**EXERCISE INSTRUCTIONS**
Report each line of the data that contains the string "materials".

++++++++++

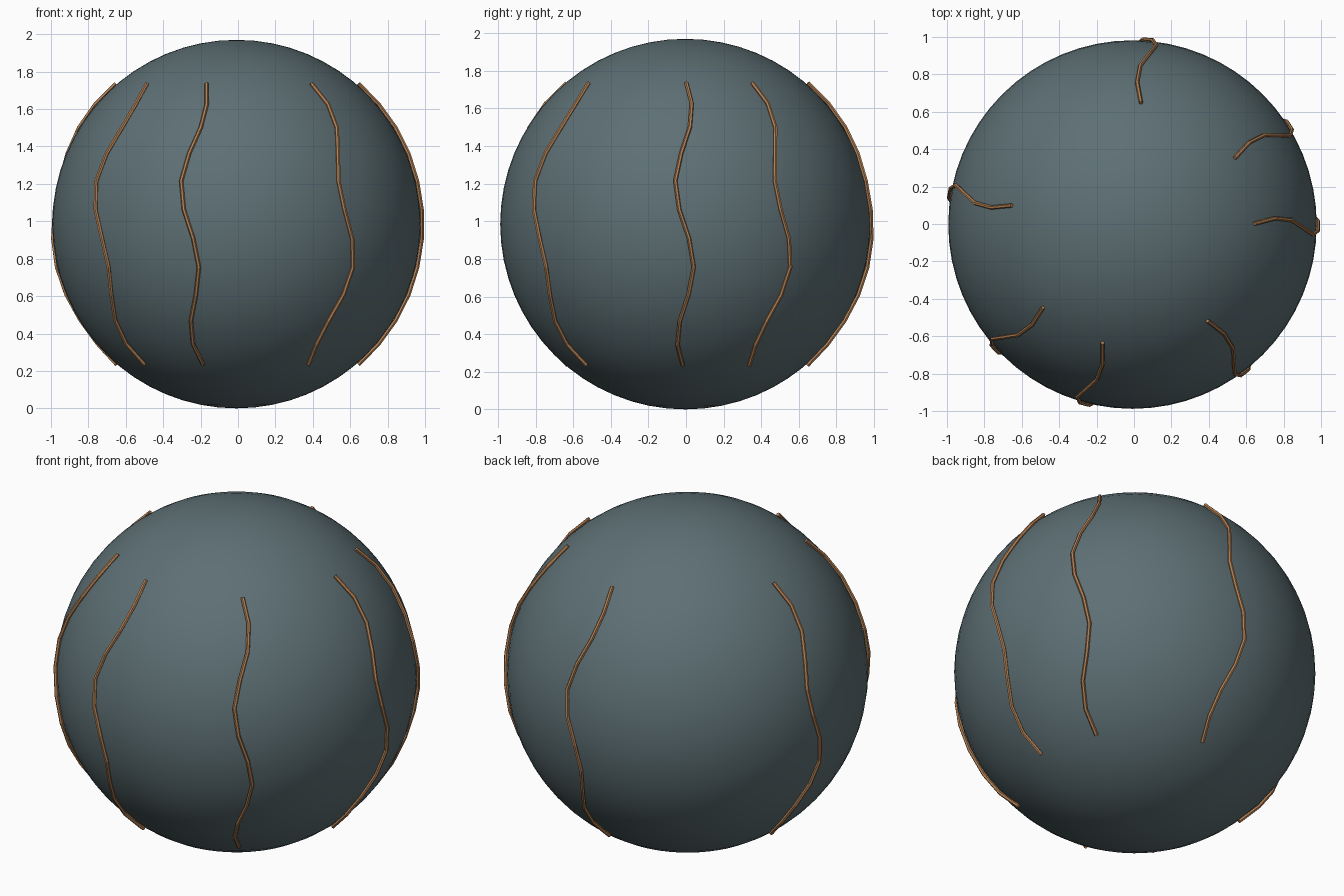
import bpy
from math import sin, cos, radians, pi

if "Cube" in bpy.data.objects:
    bpy.data.objects.remove(bpy.data.objects["Cube"])

R = 0.985                     # ball radius
CENTRE = (-0.008, -0.003, R)
R_STRAND, THICK = 0.995, 0.011
LONGITUDES = (-0.3, 32.3, 85.3, 170.3, -137.9, -104.9, -52.8)
POINTS = 12


def material(name, rgb):
    m = bpy.data.materials.new(name)
    m.diffuse_color = (*rgb, 1)
    m.use_nodes = True
    m.node_tree.nodes["Principled BSDF"].inputs["Base Color"].default_value = m.diffuse_color
    return m


ball_mat = material("slate", (0.11, 0.16, 0.175))
strand_mat = material("copper", (0.46, 0.22, 0.09))

# Smooth ball
bpy.ops.mesh.primitive_uv_sphere_add(segments=64, ring_count=32, radius=R, location=CENTRE)
ball = bpy.context.object
ball.name = "ball"
ball.data.materials.append(ball_mat)
bpy.ops.object.shade_smooth()


# One wavy strand running down the ball near a given longitude
def strand(index, lon):
    curve = bpy.data.curves.new("strand_%d" % index, 'CURVE')
    curve.dimensions = '3D'
    curve.bevel_depth = THICK
    curve.bevel_resolution = 1
    curve.use_fill_caps = True
    spline = curve.splines.new('POLY')
    spline.points.add(POINTS - 1)
    for i, p in enumerate(spline.points):
        lat = radians(49 - 98 * i / (POINTS - 1))
        a = radians(lon + 2.9 * sin(1.09 * i + 0.25))
        p.co = (R_STRAND * cos(lat) * cos(a), R_STRAND * cos(lat) * sin(a),
                R_STRAND * sin(lat), 1)
    obj = bpy.data.objects.new(curve.name, curve)
    obj.location = CENTRE
    curve.materials.append(strand_mat)
    bpy.context.collection.objects.link(obj)
    # Flat-faced mesh tube
    bpy.ops.object.select_all(action='DESELECT')
    obj.select_set(True)
    bpy.context.view_layer.objects.active = obj
    bpy.ops.object.convert(target='MESH')
    bpy.ops.object.shade_flat()


for n, longitude in enumerate(LONGITUDES, 1):
    strand(n, longitude)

++++++++++

**WORKED SOLUTION**
    m = bpy.data.materials.new(name)
ball.data.materials.append(ball_mat)
    curve.materials.append(strand_mat)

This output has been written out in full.